6) Moto Maker is now available for most any carrier
A website where you can design the look of your smartphone, down to the accent colors on the buttons, is fun. Refusing to invite anyone but AT&T to the Moto Maker party, however, cut down on the fun for the majority of smartphone users. Now that Motorola has opened the floodgates, a Moto X can be custom-designed for use just about any carrier.
5) Ergonomic design
The Moto X features a curved back that makes it feel slimmer and also easier to hold. A circular indentation for the Motorola logo, which also happens to be a nice place for your finger to fall, and the soft grip sides are a nice touch. The Moto X might be one of the nicest-feeling Android phones around.
4) Dual-core main processor

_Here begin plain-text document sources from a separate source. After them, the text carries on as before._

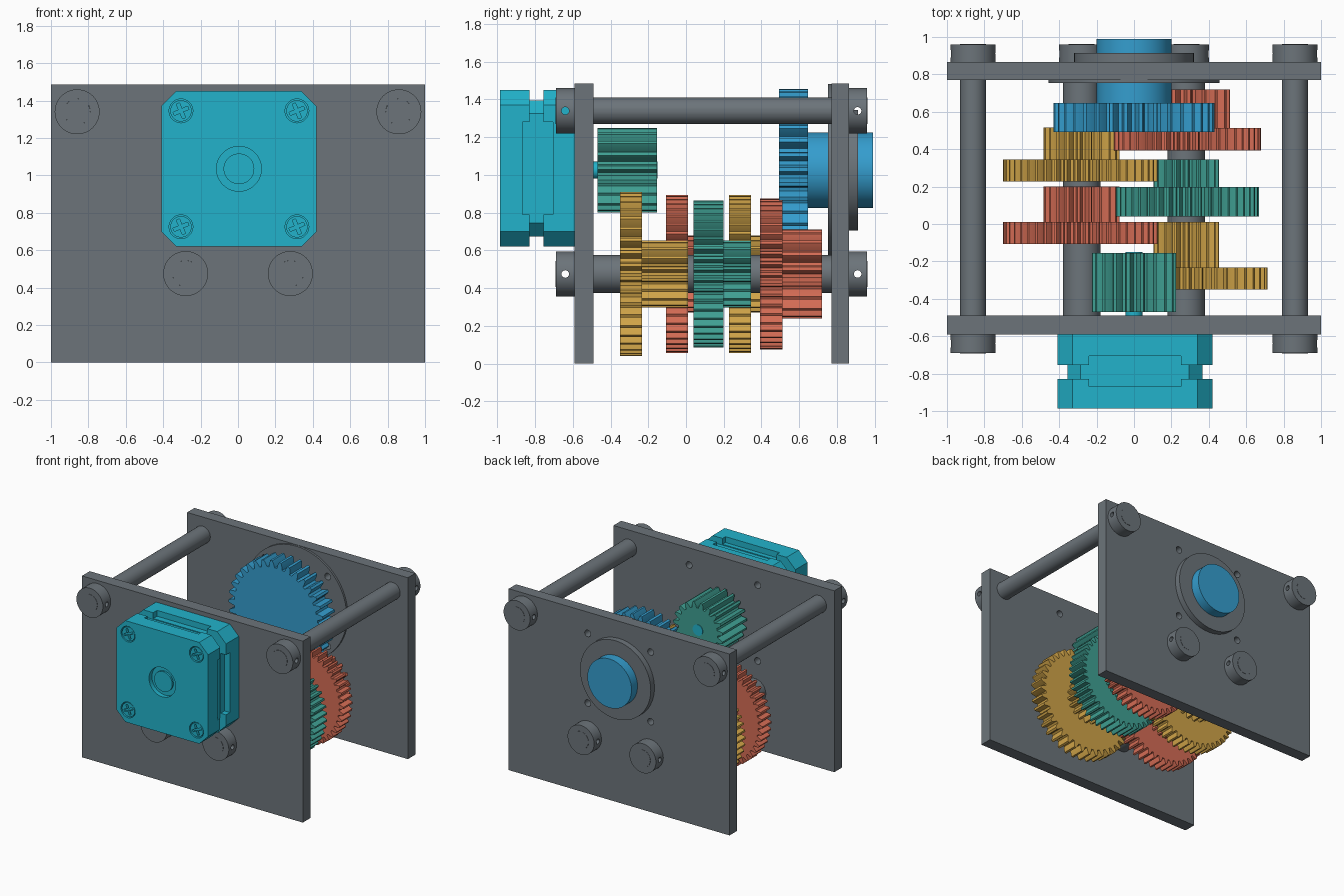
import bpy, bmesh
from math import pi, cos, sin, atan2, radians
from mathutils import Matrix

if "Cube" in bpy.data.objects:
    bpy.data.objects.remove(bpy.data.objects["Cube"], do_unlink=True)


def material(name, rgb):
    m = bpy.data.materials.new(name)
    m.use_nodes = True
    m.diffuse_color = (*rgb, 1)
    m.node_tree.nodes["Principled BSDF"].inputs["Base Color"].default_value = (*rgb, 1)
    return m


grey = material("steel grey", (0.15, 0.175, 0.195))
cyan = material("motor cyan", (0.016, 0.45, 0.60))
blue = material("output blue", (0.035, 0.34, 0.62))
green = material("gear green", (0.05, 0.35, 0.29))
red = material("gear red", (0.66, 0.15, 0.09))
yellow = material("gear yellow", (0.63, 0.37, 0.065))


# Profiles are lists of (x, z) points
def circle(x, z, r, n=48):
    return [(x + r * cos(2 * pi * i / n), z + r * sin(2 * pi * i / n)) for i in range(n)]


def rect(x0, x1, z0, z1):
    return [(x0, z0), (x1, z0), (x1, z1), (x0, z1)]


def octagon(x, z, h, c):
    k = h - c
    pts = [(h, -k), (h, k), (k, h), (-k, h), (-h, k), (-h, -k), (-k, -h), (k, -h)]
    return [(x + a, z + b) for a, b in pts]


def turn(points, angle, x, z):
    c, s = cos(angle), sin(angle)
    return [(x + a * c - b * s, z + a * s + b * c) for a, b in points]


def finish(obj):
    obj.data.shade_smooth()
    obj.data.set_sharp_from_angle(angle=radians(25))


def prism(name, profile, y0, y1, mat=None):
    """Extrude an (x, z) profile along y."""
    bm = bmesh.new()
    face = bm.faces.new([bm.verts.new((x, y0, z)) for x, z in profile])
    out = bmesh.ops.extrude_face_region(bm, geom=[face])
    verts = [v for v in out["geom"] if isinstance(v, bmesh.types.BMVert)]
    bmesh.ops.translate(bm, vec=(0, y1 - y0, 0), verts=verts)
    bmesh.ops.recalc_face_normals(bm, faces=bm.faces)
    me = bpy.data.meshes.new(name)
    bm.to_mesh(me)
    bm.free()
    if mat:
        me.materials.append(mat)
    obj = bpy.data.objects.new(name, me)
    bpy.context.scene.collection.objects.link(obj)
    finish(obj)
    return obj


def cut(obj, cutters):
    """Subtract each cutter and then discard it."""
    for c in cutters:
        c.hide_render = True
        mod = obj.modifiers.new("cut", 'BOOLEAN')
        mod.operation, mod.solver, mod.object = 'DIFFERENCE', 'EXACT', c
    bpy.context.view_layer.update()
    dg = bpy.context.evaluated_depsgraph_get()
    me = bpy.data.meshes.new_from_object(obj.evaluated_get(dg))
    obj.modifiers.clear()
    obj.data = me
    for c in cutters:
        bpy.data.objects.remove(c, do_unlink=True)
    finish(obj)


def gear(name, x, z, r, module, y0, y1, mat, facing=0.0, phase=0.0):
    """Spur gear with a tooth (or a gap, phase 0.5) at the facing angle."""
    n = round(2 * (r - module) / module)
    root = r - 2.25 * module
    mid = r - module
    shape = ((-0.36, root), (-0.25, mid), (-0.12, r), (0.12, r), (0.25, mid), (0.36, root))
    pts = []
    for i in range(n):
        for a, rad in shape:
            t = facing + 2 * pi * (i + phase + a) / n
            pts.append((x + rad * cos(t), z + rad * sin(t)))
    return prism(name, pts, y0, y1, mat)


AX, AZ = 0.28, 0.475      # lower shafts
OZ = 1.025                # motor and output axis
MX, MZ = 0.005, 1.035     # motor body centre
FRONT, BACK = (-0.59, -0.49), (0.77, 0.865)
CORNERS = [(a, b) for a in (-1, 1) for b in (-1, 1)]


def bolt_holes(cx, cz, d, y0, y1, r=0.027):
    return [prism("hole", circle(cx + a * d, cz + b * d, r, 20), y0, y1) for a, b in CORNERS]


# End plates with bolt holes
front_plate = prism("front_plate", rect(-1, 1, 0, 1.485), *FRONT, grey)
cut(front_plate, bolt_holes(MX, MZ, 0.31, -0.7, -0.4))
back_plate = prism("back_plate", rect(-1, 1, 0, 1.485), *BACK, grey)
cut(back_plate, bolt_holes(0, OZ, 0.285, 0.7, 1))

# Output bearing flange, inside and outside the back plate
inner_flange = prism("inner_flange", circle(0, OZ, 0.458, 72), 0.753, 0.77, grey)
cut(inner_flange, bolt_holes(0, OZ, 0.285, 0.7, 1))
prism("outer_flange", circle(0, OZ, 0.32, 64), 0.865, 0.913, grey)


# Rods and shafts with drilled locking collars at both ends
def cross_hole(x, y, z):
    c = prism("hole", circle(0, 0, 0.02, 16), -0.2, 0.2)
    c.data.transform(Matrix.Translation((x, y, z)) @ Matrix.Rotation(pi / 2, 4, 'Z'))
    return c


for label, x, z in (("left_rod", 0.86, 1.34), ("right_rod", -0.86, 1.34),
                    ("left_shaft", AX, AZ), ("right_shaft", -AX, AZ)):
    rod = prism(label, circle(x, z, 0.07), -0.692, 0.962, grey)
    cut(rod, [cross_hole(x, y, z) for y in (-0.64, 0.91)])
    for end, y0, y1 in (("front", -0.69, -0.59), ("back", 0.865, 0.96)):
        collar = prism(f"{label}_{end}_collar", circle(x, z, 0.12), y0, y1, grey)
        cut(collar, [prism("bore", circle(x, z, 0.0701), y0 - 0.1, y1 + 0.1),
                     cross_hole(x, -0.64 if end == "front" else 0.91, z)])
    if "shaft" in label:
        prism(f"{label}_spacer", circle(x, z, 0.1), -0.49, 0.77, grey)

# Gear train: motor pinion, lower clusters, output gear
up_left = atan2(OZ - AZ, -AX)
gear("motor_pinion", 0, OZ, 0.225, 0.021, -0.47, -0.155, green, up_left + pi, 0.5)
gear("first_wheel", AX, AZ, 0.435, 0.021, -0.35, -0.232, yellow, up_left)
gear("first_pinion", AX, AZ, 0.177, 0.0175, -0.232, 0.01, yellow, pi, 0.5)
gear("second_wheel", -AX, AZ, 0.42, 0.0175, -0.107, 0.01, red)
gear("second_pinion", -AX, AZ, 0.205, 0.0175, 0.01, 0.2, red, 0, 0.5)
gear("third_wheel", AX, AZ, 0.39, 0.0175, 0.04, 0.198, green, pi)
gear("third_pinion", AX, AZ, 0.177, 0.0175, 0.198, 0.345, green, pi, 0.5)
gear("fourth_wheel", -AX, AZ, 0.42, 0.0175, 0.228, 0.345, yellow)
gear("fourth_pinion", -AX, AZ, 0.205, 0.0175, 0.345, 0.515, yellow, 0, 0.5)
gear("fifth_wheel", AX, AZ, 0.4, 0.0175, 0.393, 0.512, red, pi)
gear("fifth_pinion", AX, AZ, 0.235, 0.024, 0.512, 0.72, red, up_left, 0.5)
gear("output_wheel", 0, OZ, 0.431, 0.024, 0.492, 0.648, blue, up_left + pi)
prism("output_hub", circle(0, OZ, 0.2, 64), 0.648, 0.99, blue)

# Motor: core, two chamfered end caps with side pockets, shaft
prism("motor_core", octagon(MX, MZ, 0.36, 0.07), -0.95, -0.62, cyan)
prism("motor_shaft", circle(0, OZ, 0.045, 32), -0.62, -0.15, cyan)


def side_pockets():
    box = rect(0.367, 0.6, -0.245, 0.245)
    return [prism("pocket", turn(box, i * pi / 2, MX, MZ), -0.868, -0.705) for i in range(4)]


cap_shape = octagon(MX, MZ, 0.415, 0.08)
rear_cap = prism("motor_mount_cap", cap_shape, -0.755, -0.59, cyan)
cut(rear_cap, side_pockets())
outer_cap = prism("motor_outer_cap", cap_shape, -0.987, -0.83, cyan)
cut(outer_cap, side_pockets() + bolt_holes(MX, MZ, 0.31, -1.1, -0.95, 0.064)
    + [prism("bearing_recess", circle(MX, MZ, 0.12), -1.1, -0.95)])
prism("motor_bearing_stub", circle(MX, MZ, 0.082), -0.96, -0.975, cyan)

# Cross-head motor screws
arm, w = 0.042, 0.009
for i, (a, b) in enumerate(CORNERS):
    x, z = MX + a * 0.31, MZ + b * 0.31
    screw = prism(f"motor_screw_{i + 1}", circle(x, z, 0.057, 32), -0.982, -0.945, cyan)
    cut(screw, [prism("slot", turn(rect(-arm, arm, -w, w), t, x, z), -1.1, -0.962)
                for t in (0.4, 0.4 + pi / 2)])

The dual-core main CPU saves battery life since it is lower-powered than other devices, but is still more than capable of multi-tasking and running the most intensive Android apps and resource-intensive games.
The Motorola X8 Mobile Computing System, comprising the CPU, GPU and two low-power processors, seemed like it might have been a clever way of downplaying a slightly outdated CPU. In reality, it is an efficient and battery-friendly system.
3) Assembled in the USA
Google is an American company, and although the Moto X is not made in the U.S. in the technical sense, the fact that it is assembled here is a nice step forward. It might just be a PR move, but try telling that to the employees at Motorola’s Fort Worth plant.
2) Active Display
Active display wakes as soon as you pick up the Moto X. It's intuitive, and its way of displaying information from a notification – such as the body of a text message – makes it helpful and fun to use. The black and white notifications are an energy-efficient way of displaying information, and look good in the process.
The Moto X’s wrist gesture, which opens the camera app even from a lock-screen, is ingenious. Two flicks of the wrist, and you are ready to snap – just press anywhere on the screen. It makes taking photos a breeze, and was one of the features of the Moto X I miss most when using other phones. I also like how Motorola incorporated a two-megapixel front-facing shooter, for a selfie-obsessed America.
The Moto X is a great phone, but it's not without its issues. What do you think of the Moto X? Do you have a favorite or least favorite feature? Sound off in the comments section below.
Thomas Halleck is a tech reporter for the International Business Times, covering Google, wearables, product reviews and mobile news....